    She screamed.

    Clutching her head, she screamed. She cried out in pain, and fell to the ground, curling up and laying there, tears streaming from her face. She was finally alone, finally left with no way of surviving. Her parents’ killer had taken almost everything from her, save for a few dirty scraps of food and, as she would discover, a pile of cards her father used to use. Her father had dueled his way into small amounts of money and food before. Of course, it was always a gamble, but he was good enough at it to bring home more than he left with most of the time. Wiping away her tears, Catherine took this pile of cards, this heap of the scraps of humanity, and claimed them as her own. This deck of cards would represent her new hope. Her new possibility for life. If she could just win, and keep winning, she could live. “Maybe this is another rule of this cruel world.” She would ponder. “Maybe only the strong ones get to life. Like survival of the fittest. Like a jungle full of wild animals.”

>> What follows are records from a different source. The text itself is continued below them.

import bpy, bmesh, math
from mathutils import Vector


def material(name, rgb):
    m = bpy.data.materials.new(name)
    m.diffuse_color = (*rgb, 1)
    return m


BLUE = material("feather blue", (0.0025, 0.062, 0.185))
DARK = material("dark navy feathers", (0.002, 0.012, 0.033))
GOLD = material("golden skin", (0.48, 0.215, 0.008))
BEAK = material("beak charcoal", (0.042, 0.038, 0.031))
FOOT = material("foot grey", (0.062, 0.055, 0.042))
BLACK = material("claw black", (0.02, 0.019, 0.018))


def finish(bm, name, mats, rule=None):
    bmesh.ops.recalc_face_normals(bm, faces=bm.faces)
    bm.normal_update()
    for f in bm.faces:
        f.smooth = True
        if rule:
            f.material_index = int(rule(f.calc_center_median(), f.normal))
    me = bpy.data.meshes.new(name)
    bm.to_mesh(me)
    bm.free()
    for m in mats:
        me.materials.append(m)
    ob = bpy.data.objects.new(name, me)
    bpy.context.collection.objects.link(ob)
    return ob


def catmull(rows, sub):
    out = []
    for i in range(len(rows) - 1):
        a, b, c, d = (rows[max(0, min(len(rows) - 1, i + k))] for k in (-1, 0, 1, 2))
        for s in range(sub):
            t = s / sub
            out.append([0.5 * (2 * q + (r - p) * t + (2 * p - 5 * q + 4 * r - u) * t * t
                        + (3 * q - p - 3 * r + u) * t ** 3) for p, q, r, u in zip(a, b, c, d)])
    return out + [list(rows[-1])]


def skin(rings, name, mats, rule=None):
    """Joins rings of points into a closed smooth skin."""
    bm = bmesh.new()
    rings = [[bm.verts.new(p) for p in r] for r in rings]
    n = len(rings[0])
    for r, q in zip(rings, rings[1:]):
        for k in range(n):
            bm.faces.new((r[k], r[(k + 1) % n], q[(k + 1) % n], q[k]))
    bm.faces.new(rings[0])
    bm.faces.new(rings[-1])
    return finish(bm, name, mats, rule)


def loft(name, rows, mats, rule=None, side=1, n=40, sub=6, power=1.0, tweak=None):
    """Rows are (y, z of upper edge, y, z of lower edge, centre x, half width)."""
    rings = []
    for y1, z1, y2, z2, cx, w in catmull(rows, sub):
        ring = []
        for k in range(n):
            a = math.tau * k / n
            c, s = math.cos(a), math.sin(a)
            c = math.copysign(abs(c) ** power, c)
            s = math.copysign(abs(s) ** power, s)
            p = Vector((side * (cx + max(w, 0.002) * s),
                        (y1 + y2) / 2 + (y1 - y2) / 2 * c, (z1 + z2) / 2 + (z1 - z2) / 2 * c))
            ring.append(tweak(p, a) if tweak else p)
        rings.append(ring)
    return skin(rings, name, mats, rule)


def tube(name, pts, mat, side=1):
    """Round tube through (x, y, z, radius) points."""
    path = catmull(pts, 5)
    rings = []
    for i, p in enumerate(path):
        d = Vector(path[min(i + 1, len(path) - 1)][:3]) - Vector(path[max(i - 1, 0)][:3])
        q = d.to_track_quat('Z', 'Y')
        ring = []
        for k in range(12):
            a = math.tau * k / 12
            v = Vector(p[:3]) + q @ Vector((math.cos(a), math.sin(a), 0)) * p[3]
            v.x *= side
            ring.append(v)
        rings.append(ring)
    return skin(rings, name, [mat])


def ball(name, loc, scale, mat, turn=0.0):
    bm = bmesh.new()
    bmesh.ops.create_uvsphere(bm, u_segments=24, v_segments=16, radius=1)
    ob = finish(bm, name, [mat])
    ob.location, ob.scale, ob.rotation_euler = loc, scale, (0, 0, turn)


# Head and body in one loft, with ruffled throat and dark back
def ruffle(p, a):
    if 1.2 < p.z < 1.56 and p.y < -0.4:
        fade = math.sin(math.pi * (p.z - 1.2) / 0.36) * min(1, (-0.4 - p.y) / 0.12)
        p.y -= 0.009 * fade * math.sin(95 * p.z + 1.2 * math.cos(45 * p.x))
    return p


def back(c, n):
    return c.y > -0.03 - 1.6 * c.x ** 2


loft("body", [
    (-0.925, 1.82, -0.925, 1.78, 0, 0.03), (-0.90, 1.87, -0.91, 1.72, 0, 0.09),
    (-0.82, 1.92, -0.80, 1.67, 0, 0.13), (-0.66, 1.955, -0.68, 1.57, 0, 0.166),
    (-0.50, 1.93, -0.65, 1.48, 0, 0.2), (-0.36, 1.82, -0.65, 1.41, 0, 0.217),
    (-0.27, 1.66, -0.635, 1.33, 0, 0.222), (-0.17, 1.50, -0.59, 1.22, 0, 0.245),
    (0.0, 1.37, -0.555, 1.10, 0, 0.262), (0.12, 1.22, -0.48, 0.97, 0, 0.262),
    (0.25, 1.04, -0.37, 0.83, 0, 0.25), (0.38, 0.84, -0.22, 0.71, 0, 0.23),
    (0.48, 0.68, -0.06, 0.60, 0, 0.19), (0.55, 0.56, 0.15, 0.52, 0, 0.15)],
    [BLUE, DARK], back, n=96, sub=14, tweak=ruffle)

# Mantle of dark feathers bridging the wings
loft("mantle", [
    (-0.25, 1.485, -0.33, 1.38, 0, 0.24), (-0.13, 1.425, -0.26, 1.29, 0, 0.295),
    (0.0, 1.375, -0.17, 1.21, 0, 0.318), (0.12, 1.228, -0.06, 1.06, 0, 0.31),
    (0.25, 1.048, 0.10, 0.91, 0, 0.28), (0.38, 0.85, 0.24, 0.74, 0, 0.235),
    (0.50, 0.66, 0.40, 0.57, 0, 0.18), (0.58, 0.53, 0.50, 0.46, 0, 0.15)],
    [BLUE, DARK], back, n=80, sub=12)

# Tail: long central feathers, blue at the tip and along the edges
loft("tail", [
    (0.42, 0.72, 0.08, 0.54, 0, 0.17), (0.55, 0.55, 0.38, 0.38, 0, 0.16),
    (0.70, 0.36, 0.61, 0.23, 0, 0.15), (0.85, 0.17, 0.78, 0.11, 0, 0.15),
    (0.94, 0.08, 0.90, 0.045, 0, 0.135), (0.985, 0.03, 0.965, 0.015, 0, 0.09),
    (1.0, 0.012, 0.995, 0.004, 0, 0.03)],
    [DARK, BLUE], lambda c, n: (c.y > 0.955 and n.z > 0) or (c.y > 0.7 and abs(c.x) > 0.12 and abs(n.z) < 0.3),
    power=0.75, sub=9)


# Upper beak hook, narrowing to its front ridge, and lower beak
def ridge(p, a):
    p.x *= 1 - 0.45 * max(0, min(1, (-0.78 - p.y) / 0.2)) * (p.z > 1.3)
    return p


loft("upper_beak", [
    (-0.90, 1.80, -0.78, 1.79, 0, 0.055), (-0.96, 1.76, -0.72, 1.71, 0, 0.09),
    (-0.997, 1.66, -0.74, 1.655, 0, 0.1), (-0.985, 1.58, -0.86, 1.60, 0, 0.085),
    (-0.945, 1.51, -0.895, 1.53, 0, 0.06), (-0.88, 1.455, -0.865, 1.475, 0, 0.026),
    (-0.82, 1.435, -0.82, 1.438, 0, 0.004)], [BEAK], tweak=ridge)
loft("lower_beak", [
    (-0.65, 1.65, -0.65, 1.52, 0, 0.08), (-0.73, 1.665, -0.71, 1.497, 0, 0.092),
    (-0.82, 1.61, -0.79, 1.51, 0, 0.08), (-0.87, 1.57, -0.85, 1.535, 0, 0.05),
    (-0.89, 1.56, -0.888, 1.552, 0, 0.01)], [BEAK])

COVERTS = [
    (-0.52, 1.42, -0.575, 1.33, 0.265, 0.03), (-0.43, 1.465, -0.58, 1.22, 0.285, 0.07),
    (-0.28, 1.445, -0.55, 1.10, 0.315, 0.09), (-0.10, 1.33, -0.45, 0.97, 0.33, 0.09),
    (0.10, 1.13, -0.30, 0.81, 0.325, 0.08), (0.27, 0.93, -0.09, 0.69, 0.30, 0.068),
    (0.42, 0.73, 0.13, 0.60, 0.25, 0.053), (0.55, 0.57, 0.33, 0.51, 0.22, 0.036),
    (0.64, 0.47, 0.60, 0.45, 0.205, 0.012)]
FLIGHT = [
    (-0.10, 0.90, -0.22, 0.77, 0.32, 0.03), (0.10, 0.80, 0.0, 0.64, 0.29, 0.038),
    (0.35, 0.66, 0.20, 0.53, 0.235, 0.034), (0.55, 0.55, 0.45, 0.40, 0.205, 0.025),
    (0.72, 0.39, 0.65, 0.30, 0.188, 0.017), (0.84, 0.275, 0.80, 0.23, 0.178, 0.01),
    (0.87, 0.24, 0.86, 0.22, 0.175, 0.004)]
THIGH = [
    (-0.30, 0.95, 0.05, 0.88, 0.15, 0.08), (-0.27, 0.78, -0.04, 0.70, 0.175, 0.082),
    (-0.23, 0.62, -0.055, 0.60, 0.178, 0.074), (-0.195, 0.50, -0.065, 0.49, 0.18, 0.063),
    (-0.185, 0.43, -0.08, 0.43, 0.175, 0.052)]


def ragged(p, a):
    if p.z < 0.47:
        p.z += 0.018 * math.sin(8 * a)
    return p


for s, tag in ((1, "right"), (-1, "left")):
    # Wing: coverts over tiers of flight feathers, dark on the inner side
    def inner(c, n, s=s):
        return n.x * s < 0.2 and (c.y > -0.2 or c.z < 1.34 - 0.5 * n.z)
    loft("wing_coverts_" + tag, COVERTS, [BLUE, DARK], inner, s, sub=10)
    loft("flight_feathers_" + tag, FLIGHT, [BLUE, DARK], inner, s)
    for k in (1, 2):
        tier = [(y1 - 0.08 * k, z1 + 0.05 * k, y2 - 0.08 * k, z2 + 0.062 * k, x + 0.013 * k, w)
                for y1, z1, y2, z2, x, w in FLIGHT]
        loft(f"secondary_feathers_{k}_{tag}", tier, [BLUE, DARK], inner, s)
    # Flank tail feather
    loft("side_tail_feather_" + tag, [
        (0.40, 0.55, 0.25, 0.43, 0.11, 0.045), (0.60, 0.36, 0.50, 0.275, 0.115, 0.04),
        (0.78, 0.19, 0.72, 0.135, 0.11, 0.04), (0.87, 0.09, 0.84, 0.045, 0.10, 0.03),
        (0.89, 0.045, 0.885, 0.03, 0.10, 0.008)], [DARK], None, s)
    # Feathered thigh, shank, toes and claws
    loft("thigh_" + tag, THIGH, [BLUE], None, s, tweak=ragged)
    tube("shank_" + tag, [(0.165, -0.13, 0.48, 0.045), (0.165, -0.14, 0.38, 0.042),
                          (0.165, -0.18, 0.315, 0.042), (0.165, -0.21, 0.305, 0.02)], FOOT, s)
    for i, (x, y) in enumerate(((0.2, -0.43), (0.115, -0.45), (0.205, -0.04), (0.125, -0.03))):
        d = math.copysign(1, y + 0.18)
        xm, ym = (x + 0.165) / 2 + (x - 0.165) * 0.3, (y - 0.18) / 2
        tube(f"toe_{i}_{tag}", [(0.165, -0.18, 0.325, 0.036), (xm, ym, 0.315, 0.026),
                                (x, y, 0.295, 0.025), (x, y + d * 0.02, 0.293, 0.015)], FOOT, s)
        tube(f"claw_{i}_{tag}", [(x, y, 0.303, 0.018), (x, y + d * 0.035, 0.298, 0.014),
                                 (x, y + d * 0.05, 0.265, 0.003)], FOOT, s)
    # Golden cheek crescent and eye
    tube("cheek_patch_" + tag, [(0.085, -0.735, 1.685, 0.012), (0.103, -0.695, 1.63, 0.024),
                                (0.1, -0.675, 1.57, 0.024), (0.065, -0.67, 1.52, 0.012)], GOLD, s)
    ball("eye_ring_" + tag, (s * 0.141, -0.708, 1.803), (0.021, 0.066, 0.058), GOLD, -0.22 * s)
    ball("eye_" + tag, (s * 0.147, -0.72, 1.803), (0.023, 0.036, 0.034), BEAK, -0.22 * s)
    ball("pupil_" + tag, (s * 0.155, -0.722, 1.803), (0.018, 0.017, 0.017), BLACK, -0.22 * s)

    This was the day Catherine began to see the world for what it was. She had always known it to be orderless and chaotic, but now she saw it in a new light. The world was not full of human beings, it was full of wild animals. Animals who acted on their instincts, animals who wronged others without second thought, just for their own greed. Animals that called themselves human, that did human things and wore human clothing. Human, yes, but not humane in the slightest. Free, maybe, but ensnared by the vices of the world, consumed by greed and desire. Catherine was disgusted. She was horrified. She had been living in this world the entire time, and had been blind to the truth. She would finally understand, and she would despise the world around her even more. She had always hated the world. But now, she loathed it.

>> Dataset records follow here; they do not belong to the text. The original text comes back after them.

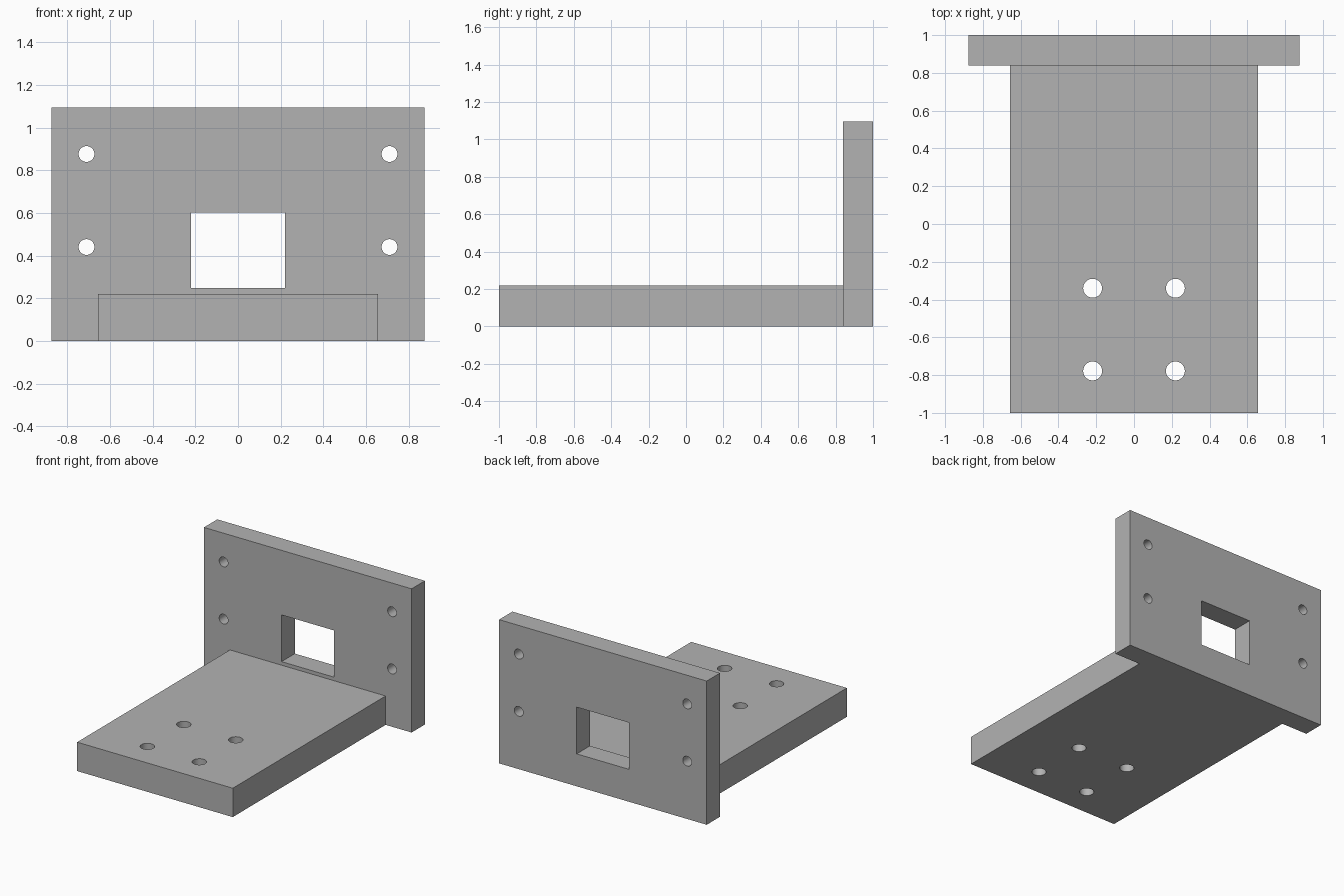
import bpy
from math import pi

cube = bpy.data.objects.get("Cube")
if cube:
    bpy.data.objects.remove(cube, do_unlink=True)

# Grey metal
grey = bpy.data.materials.new("plain grey")
grey.use_nodes = True
colour = (0.45, 0.45, 0.45, 1)
grey.diffuse_color = colour
grey.node_tree.nodes["Principled BSDF"].inputs["Base Color"].default_value = colour


def box(name, x, y, z):
    """Box spanning the given (min, max) pair on each axis."""
    spans = (x, y, z)
    bpy.ops.mesh.primitive_cube_add(size=1, location=[(a + b) / 2 for a, b in spans])
    ob = bpy.context.object
    ob.name = name
    ob.scale = [b - a for a, b in spans]
    bpy.ops.object.transform_apply(location=True, rotation=False, scale=True)
    ob.data.materials.append(grey)
    return ob


def drill(name, radius, location, rotation=(0, 0, 0)):
    bpy.ops.mesh.primitive_cylinder_add(vertices=48, radius=radius, depth=0.8,
                                        location=location, rotation=rotation)
    ob = bpy.context.object
    ob.name = name
    ob.data.materials.append(grey)
    return ob


def combine(target, tool, operation):
    """Apply a boolean and discard the tool."""
    tool.hide_render = True
    mod = target.modifiers.new(operation.lower(), 'BOOLEAN')
    mod.operation = operation
    mod.solver = 'EXACT'
    mod.object = tool
    bpy.context.view_layer.objects.active = target
    bpy.ops.object.modifier_apply(modifier=mod.name)
    bpy.data.objects.remove(tool, do_unlink=True)


# Upright plate joined to the flat base
bracket = box("mounting_bracket", (-0.875, 0.875), (0.84, 1), (0, 1.095))
base = box("base_plate", (-0.656, 0.656), (-1, 0.92), (0, 0.22))
combine(bracket, base, 'UNION')

# Rectangular window in the upright plate
window = box("window_cutter", (-0.221, 0.221), (0.6, 1.2), (0.247, 0.603))
combine(bracket, window, 'DIFFERENCE')

# Bolt holes through both plates
for side in (-1, 1):
    for z in (0.44, 0.876):
        hole = drill("upright_hole", 0.037, (side * 0.71, 0.92, z), (pi / 2, 0, 0))
        combine(bracket, hole, 'DIFFERENCE')
    for y in (-0.34, -0.778):
        hole = drill("base_hole", 0.05, (side * 0.219, y, 0.11))
        combine(bracket, hole, 'DIFFERENCE')

# Smooth hole walls, crisp edges
bpy.ops.object.select_all(action='DESELECT')
bracket.select_set(True)
bpy.context.view_layer.objects.active = bracket
bpy.ops.object.shade_smooth_by_angle()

    And so Catherine would fight. With an old, but still functional, duel disk and her deck of scrapped cards, she would fight. To fight her way back to her old life. To fight for her own survival. To fight for some way to change the world around her. This was her new drive, this was her new motivation. This was her new purpose, her new logic, her new reason. Just like the machines she had worked on as a child, this was another mechanism with pieces missing. This was another set of turning gears and whirling parts. A puzzle that she had to figure out, a riddle with some hidden solution. Resolved in both heart and mind, she would decide her own purpose, her own direction in life. If the world had betrayed her, then it was only natural she would rebel against the world too. She would work towards a Revolution.

    “A world blind to itself, a world missing the vital pieces to make it run properly. Order, restraint, and acceptance. I can find those pieces, I can put them back in their proper places. The world is just another machine for me to fix, the toughest one yet.”

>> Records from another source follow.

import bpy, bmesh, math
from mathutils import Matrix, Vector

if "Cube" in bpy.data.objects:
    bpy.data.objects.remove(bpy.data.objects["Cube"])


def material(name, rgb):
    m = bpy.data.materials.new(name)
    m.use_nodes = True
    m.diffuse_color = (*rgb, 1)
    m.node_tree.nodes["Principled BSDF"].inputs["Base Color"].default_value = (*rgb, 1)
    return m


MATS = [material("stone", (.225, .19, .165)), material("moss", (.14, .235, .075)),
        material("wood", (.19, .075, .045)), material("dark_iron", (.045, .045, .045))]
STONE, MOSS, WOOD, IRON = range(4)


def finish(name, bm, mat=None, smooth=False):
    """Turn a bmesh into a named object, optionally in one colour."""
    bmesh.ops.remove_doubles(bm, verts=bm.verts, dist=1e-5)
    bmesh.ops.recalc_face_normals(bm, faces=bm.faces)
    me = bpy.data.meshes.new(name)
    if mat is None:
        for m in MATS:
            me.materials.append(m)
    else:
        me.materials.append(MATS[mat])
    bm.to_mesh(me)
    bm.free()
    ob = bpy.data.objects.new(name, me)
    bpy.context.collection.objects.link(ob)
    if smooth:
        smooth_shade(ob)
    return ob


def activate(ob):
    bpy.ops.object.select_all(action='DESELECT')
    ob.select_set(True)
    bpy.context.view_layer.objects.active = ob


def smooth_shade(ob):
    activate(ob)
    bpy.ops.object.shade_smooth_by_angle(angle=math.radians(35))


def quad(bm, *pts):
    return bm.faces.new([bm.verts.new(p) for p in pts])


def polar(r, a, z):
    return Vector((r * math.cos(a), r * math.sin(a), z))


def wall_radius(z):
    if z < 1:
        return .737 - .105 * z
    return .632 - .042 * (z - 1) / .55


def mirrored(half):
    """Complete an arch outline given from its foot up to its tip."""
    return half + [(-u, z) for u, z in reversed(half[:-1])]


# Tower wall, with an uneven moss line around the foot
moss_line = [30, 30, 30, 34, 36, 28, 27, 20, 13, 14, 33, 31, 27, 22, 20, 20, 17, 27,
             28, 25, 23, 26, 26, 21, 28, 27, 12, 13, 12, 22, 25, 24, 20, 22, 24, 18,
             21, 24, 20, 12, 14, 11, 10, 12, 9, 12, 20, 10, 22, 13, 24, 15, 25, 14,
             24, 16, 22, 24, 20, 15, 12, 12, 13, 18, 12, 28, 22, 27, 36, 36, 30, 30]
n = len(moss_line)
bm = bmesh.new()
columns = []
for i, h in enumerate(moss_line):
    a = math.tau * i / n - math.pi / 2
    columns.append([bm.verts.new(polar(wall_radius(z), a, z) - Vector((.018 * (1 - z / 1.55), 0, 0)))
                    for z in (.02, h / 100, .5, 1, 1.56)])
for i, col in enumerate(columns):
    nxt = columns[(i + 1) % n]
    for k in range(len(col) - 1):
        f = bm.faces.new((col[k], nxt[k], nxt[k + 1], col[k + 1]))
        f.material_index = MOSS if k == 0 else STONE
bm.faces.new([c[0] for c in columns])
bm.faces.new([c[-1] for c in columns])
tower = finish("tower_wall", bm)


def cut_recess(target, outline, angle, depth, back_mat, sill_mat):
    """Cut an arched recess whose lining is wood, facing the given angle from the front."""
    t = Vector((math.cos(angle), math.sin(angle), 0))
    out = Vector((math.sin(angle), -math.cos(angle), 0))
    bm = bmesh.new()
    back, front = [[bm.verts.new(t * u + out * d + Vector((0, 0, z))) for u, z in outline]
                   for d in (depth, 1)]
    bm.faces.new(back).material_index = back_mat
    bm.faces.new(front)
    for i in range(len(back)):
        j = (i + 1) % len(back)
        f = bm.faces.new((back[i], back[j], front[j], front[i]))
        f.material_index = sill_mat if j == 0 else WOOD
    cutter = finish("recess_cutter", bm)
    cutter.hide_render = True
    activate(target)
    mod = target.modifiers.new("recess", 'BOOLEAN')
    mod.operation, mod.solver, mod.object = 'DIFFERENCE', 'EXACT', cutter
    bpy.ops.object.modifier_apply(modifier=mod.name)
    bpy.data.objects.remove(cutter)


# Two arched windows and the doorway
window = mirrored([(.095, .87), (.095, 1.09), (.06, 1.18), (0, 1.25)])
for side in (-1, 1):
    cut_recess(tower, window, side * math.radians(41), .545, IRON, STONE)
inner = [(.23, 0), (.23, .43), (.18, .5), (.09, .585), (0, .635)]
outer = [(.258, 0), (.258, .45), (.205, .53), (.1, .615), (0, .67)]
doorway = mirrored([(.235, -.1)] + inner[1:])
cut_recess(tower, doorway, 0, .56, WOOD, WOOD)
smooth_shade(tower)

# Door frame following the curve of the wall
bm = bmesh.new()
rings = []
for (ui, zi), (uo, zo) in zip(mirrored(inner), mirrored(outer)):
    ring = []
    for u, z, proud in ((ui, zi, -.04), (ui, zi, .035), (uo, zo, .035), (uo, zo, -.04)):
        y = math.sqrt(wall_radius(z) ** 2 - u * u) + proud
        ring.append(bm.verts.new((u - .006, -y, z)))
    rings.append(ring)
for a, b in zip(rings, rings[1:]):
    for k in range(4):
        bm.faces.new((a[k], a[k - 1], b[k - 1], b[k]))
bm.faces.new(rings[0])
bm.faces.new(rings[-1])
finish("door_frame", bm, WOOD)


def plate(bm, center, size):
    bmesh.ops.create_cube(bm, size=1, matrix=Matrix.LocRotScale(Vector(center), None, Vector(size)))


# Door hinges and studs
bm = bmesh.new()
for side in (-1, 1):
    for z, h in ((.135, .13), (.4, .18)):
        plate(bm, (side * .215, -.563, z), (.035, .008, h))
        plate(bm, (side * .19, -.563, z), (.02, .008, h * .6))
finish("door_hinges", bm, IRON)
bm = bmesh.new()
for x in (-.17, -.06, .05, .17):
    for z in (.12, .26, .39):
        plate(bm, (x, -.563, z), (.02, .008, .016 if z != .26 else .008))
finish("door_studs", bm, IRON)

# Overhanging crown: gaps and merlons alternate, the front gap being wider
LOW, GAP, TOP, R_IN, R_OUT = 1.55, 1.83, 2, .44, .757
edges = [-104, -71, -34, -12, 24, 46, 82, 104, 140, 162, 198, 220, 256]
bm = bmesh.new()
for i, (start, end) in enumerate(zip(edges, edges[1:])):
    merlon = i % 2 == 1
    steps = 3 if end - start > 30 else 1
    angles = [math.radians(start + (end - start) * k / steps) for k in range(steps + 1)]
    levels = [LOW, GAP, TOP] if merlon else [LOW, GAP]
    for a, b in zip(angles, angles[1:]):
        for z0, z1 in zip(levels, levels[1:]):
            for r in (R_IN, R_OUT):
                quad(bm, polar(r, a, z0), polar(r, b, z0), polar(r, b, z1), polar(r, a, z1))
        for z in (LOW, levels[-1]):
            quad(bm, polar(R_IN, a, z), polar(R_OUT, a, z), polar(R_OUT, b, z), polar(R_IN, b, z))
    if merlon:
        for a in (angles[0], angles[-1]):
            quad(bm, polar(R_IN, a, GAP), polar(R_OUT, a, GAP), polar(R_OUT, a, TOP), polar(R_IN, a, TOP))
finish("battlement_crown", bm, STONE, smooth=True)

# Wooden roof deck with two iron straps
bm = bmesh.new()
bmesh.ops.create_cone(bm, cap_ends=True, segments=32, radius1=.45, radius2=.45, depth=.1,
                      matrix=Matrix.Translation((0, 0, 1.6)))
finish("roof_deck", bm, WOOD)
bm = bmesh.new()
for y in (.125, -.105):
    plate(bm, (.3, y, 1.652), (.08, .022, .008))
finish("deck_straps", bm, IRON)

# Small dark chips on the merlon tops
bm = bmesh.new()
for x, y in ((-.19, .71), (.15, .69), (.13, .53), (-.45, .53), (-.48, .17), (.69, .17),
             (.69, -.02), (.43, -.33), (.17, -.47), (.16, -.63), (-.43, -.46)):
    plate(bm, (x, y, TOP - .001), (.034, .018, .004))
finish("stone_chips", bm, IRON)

    With these words echoing in her mind, she continued on. She would fight and win and survive. But this was no longer a battle for her to survive in. It was a battle for her to win. She had everything to gain, and only her hope and her life to lose. She was finally resolved to change this world, to decide her own place in the puzzle. If she was a middle piece in a puzzle full of edges and corners, then she would redefine the borders of the puzzle itself. She would cut out the borders and spread the puzzle further. There was room in this puzzle for all the pieces of life, she knew, and she would make them all fit. She would change the world. She would bring about a Revolution.

      Current date/time is Sat Aug 19, 2017 5:30 pm